Military Veteran Serving Life In Louisiana Prison For A $30 Marijuana Charge Is Being Freed
Derek Harris, a military veteran who has been serving life in prison for a $30 marijuana sale in 2008, is being released from a notorious Louisiana prison.
Louisiana prosecutors agreed earlier this week to release Harris from Angola, the largest maximum-security prison in the U.S. He served nine years in prison, KATC/CNN reported from Abbeville.
“We’ve held onto the faith that, you know, someday that things would be right,” said Antoine Harris, who hasn’t seen his younger brother Derek for almost 10 years.
Louisiana’s prison population includes almost 4,700 “lifers” — those serving life without parole. That’s more than Alabama, Arkansas, Mississippi and Texas combined, according to the Sentencing Project. African Americans make up 32 percent of Louisiana’s population but account for 73.4 percent of all lifers in Louisiana, Washington Post reported.
Experts blame draconian sentencing standards and ineffective counsel for the large number of prisoners serving life without parole. “And unlike most states, Louisiana prohibits inmates from challenging their convictions on either of those grounds, permanently cementing their status,” WP reported
Derek Harris was arrested in 2008 in for selling 0.69 grams of marijuana to an undercover police officer in Abbeville, La. Initially, Derek was sentenced to 15 years but was he was resentenced in 2012 under the Habitual Offender Law to life in state prison without parole, CNN reported.
A 1991 Gulf War veteran, Harris had a substance abuse problem that started when he returned from Operation Desert Storm. The U.S. military operation, Desert Storm was launched in 1991 by President George H. W. Bush in response to Iraq’s invasion of Kuwait.
“His attorney at the time was just silent, never once appealed it or said I don’t agree with it or anything,” Antoine said. “He was virtually just quiet, so his counsel was ineffective.”
The Louisiana Supreme Court granted Derek a new hearing in July, and his legal team argued that his first attorney failed him by not challenging the sentence.
The court agreed that Harris had “ineffective assistance of counsel at sentencing on post-conviction review.” The District Attorney’s office in Vermilion Parish agreed that Derek was entitled to a lesser sentence, his attorney, Cormac Boyle, said in a statement.
Derek Harris had previous offenses included theft and dealing cocaine, but no record of violent crime.
“His prior offenses were nonviolent and related to his untreated dependency on drugs,” Louisiana Supreme Court Justice John Weimer wrote in his opinion.
Harris plans to move to Kentucky to be closer to his brother and his family, according to The Promise of Justice Initiative, which represents Harris.

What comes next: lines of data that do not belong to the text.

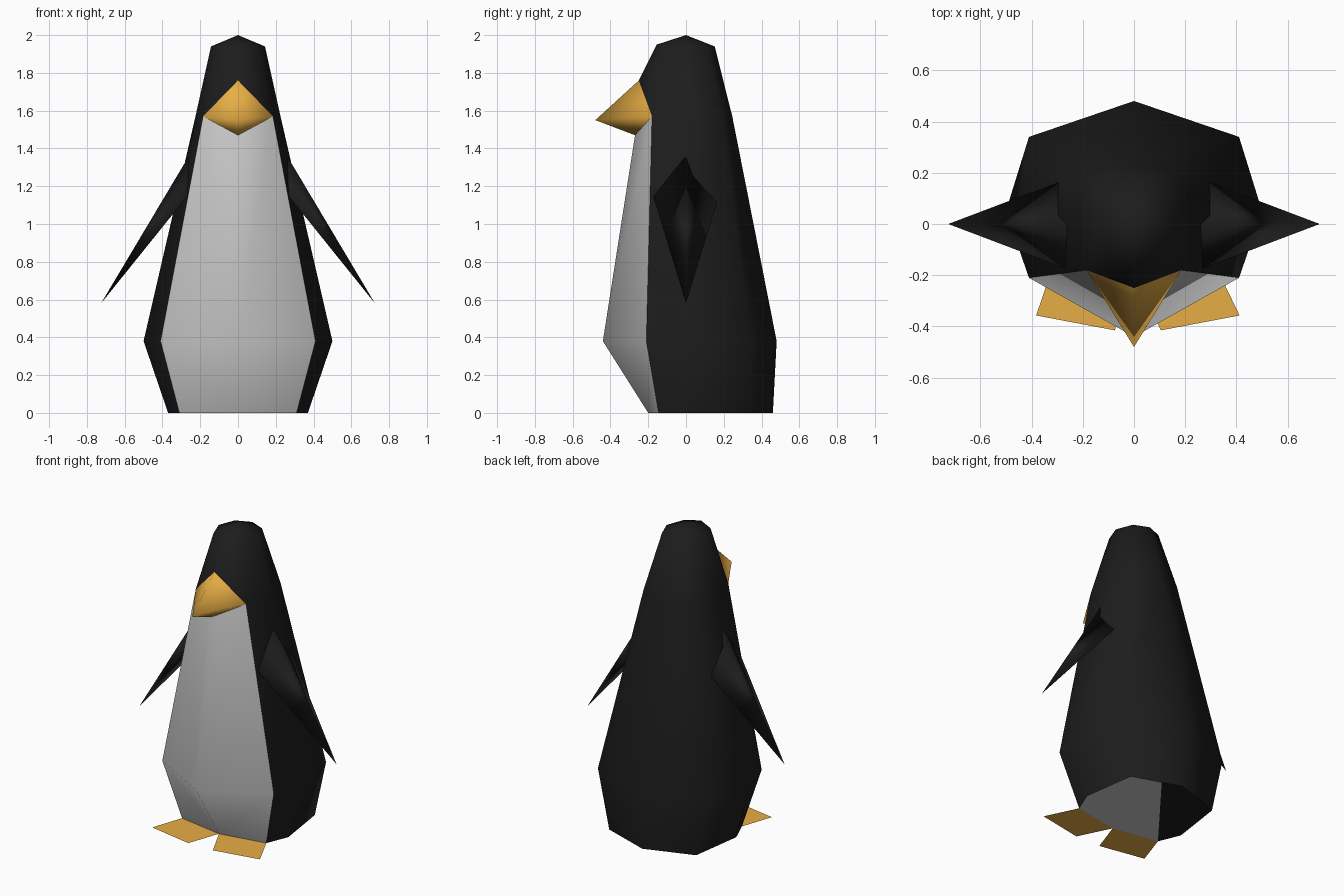
import bpy

if "Cube" in bpy.data.objects:
    bpy.data.objects.remove(bpy.data.objects["Cube"])


def material(name, rgb):
    m = bpy.data.materials.new(name)
    m.diffuse_color = (*rgb, 1)
    m.use_nodes = True
    m.node_tree.nodes["Principled BSDF"].inputs["Base Color"].default_value = m.diffuse_color
    return m


BLACK = material("black", (0.012, 0.012, 0.012))
WHITE = material("white", (0.8, 0.8, 0.8))
ORANGE = material("orange", (0.8, 0.42, 0.06))


def part(name, verts, faces, mat, mirror=True):
    mesh = bpy.data.meshes.new(name)
    mesh.from_pydata(verts, [], faces)
    mesh.materials.append(mat)
    ob = bpy.data.objects.new(name, mesh)
    bpy.context.collection.objects.link(ob)
    mesh.shade_smooth()
    if mirror:
        mod = ob.modifiers.new("mirror", 'MIRROR')
        mod.use_clip = True
        mod.merge_threshold = 0.001
    return ob


# Coat: right half lofted from the belly edge round to the back
rings = [
    (0.00, [(0.31, -0.145), (0.37, 0.0), (0.32, 0.35), (0, 0.46)]),
    (0.38, [(0.41, -0.21), (0.50, 0.05), (0.41, 0.34), (0, 0.48)]),
    (1.57, [(0.185, -0.18), (0.225, 0.03), (0.18, 0.19), (0, 0.245)]),
    (1.94, [(0.10, -0.115), (0.143, 0.0), (0.10, 0.11), (0, 0.152)]),
]
verts = [(x, y, z) for z, ring in rings for x, y in ring]
faces = [(4 * r + i, 4 * r + i + 1, 4 * r + i + 5, 4 * r + i + 4)
         for r in range(3) for i in range(3)]
# Crown and brow
verts += [(0, 0, 2.0), (0, -0.155, 1.95), (0, -0.25, 1.76)]
top, crown, brow = 16, 17, 18
faces += [(12 + i, 13 + i, top) for i in range(3)]
faces += [(crown, 12, top), (brow, 8, 12, crown)]
part("coat", verts, faces, BLACK)

# Belly: two panels per side meeting on a centre ridge
part("belly",
     [(0, -0.2, 0), (0.31, -0.145, 0), (0, -0.44, 0.38),
      (0.41, -0.21, 0.38), (0, -0.27, 1.47), (0.185, -0.18, 1.57)],
     [(0, 1, 3, 2), (2, 3, 5, 4)], WHITE)

# Underside, split into a pale and a dark piece
part("underside_pale",
     [(-0.31, -0.145, 0), (0, -0.2, 0), (0.31, -0.145, 0), (0.37, 0, 0),
      (0.32, 0.35, 0), (0.13, 0.415, 0)], [(5, 4, 3, 2, 1, 0)], WHITE, False)
part("underside_dark",
     [(-0.31, -0.145, 0), (0.13, 0.415, 0), (0, 0.46, 0),
      (-0.32, 0.35, 0), (-0.37, 0, 0)], [(4, 3, 2, 1, 0)], BLACK, False)

# Beak
part("beak",
     [(0, -0.48, 1.55), (0.185, -0.18, 1.57), (0, -0.25, 1.76), (0, -0.27, 1.47)],
     [(0, 1, 2), (0, 3, 1)], ORANGE)

# Wings: pointed tetrahedra set into the sides
part("wings",
     [(0.26, 0, 1.36), (0.25, -0.18, 1.17), (0.25, 0.18, 1.17), (0.725, 0, 0.58)],
     [(0, 1, 3), (0, 3, 2), (1, 2, 3), (0, 2, 1)], BLACK)

# Feet: flat paddles, the pair shifted slightly to the right
for side, shift in (("left", -1), ("right", 1)):
    outline = [(0.31, -0.145), (0, -0.2), (0.09 * 1, -0.415), (0.397, -0.357)]
    verts = [(shift * x + (0.015 if i > 1 else 0), y, 0)
             for i, (x, y) in enumerate(outline)]
    part(side + "_foot", verts, [(0, 1, 2, 3) if shift < 0 else (3, 2, 1, 0)],
         ORANGE, False)

# Make every face point outward (feet face up)
for ob in bpy.data.objects:
    mesh = ob.data
    for p in mesh.polygons:
        out = p.center.copy()
        out.z = p.center.z - 1.0 if p.center.z < 0.01 or p.center.z > 1.9 else 0
        if ob.name == "wings":
            out = p.center - sum((v.co for v in mesh.vertices), p.center * 0) / 4
        elif "foot" in ob.name:
            out.z = 10
        if p.normal.dot(out) < 0:
            p.flip()
    mesh.update()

“Did he deserve the rest of his life in prison because of something other
people get maybe a slap on the wrist for? I’d say we have a long way to go with the justice system,” Antoine Harris said, according to KATC/ABC.

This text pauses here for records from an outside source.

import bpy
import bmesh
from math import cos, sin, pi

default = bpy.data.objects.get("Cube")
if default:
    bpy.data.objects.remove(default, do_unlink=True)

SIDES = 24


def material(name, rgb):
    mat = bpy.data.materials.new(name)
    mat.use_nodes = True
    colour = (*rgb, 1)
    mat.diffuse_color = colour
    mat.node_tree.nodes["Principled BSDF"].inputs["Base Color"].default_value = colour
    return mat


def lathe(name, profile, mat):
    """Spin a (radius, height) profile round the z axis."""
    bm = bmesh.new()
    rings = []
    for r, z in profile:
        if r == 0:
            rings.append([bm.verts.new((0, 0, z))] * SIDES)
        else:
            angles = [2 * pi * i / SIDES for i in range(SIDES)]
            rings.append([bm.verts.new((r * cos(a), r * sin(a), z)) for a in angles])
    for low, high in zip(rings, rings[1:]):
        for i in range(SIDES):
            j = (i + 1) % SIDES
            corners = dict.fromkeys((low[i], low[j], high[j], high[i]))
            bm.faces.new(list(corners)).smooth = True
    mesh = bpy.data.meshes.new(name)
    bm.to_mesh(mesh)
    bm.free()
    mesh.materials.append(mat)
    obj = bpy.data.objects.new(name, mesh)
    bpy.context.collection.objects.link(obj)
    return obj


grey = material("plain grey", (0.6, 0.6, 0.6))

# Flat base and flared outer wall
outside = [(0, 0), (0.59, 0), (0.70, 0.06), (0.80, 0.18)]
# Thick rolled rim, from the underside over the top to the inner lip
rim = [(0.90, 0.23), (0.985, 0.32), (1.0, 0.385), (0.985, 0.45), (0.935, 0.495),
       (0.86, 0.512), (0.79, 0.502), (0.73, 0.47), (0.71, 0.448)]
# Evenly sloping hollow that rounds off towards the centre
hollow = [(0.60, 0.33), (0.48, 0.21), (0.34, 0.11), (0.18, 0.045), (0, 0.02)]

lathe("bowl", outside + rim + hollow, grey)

Derek Harris is asking the court to reinstate the ability of inmates to contest their sentences on the grounds that they are excessive and the result of inadequate legal representation, WP reported. A life sentence in Louisiana used to carry parole eligibility after 10 years and six months until 1972, when the Supreme Court struck down the death penalty. Legislators reacted by pushing back eligibility to 20 years, then 40 years until abolishing it altogether in 1979.
Derek’s case is part of a larger movement in Louisiana and across the U.S. to reconsider the use of life without parole. Critics say it has been used disproportionately against Black people, juveniles and those convicted of nonviolent offenses.
Sheriffs, tough-on-crime politicians and prosecutors “take pride in the state’s high number of people serving life without parole, boasting that in Louisiana, ‘life means life,'” Richard A. Webster reported for WP.
Derek Harris is still in shock about his change in fortune, his brother said. “We’ve been working at this for a long time trying to obtain his freedom and now finally it’s here,” Antoine said. “It’s a bit overwhelming for him as well as us.”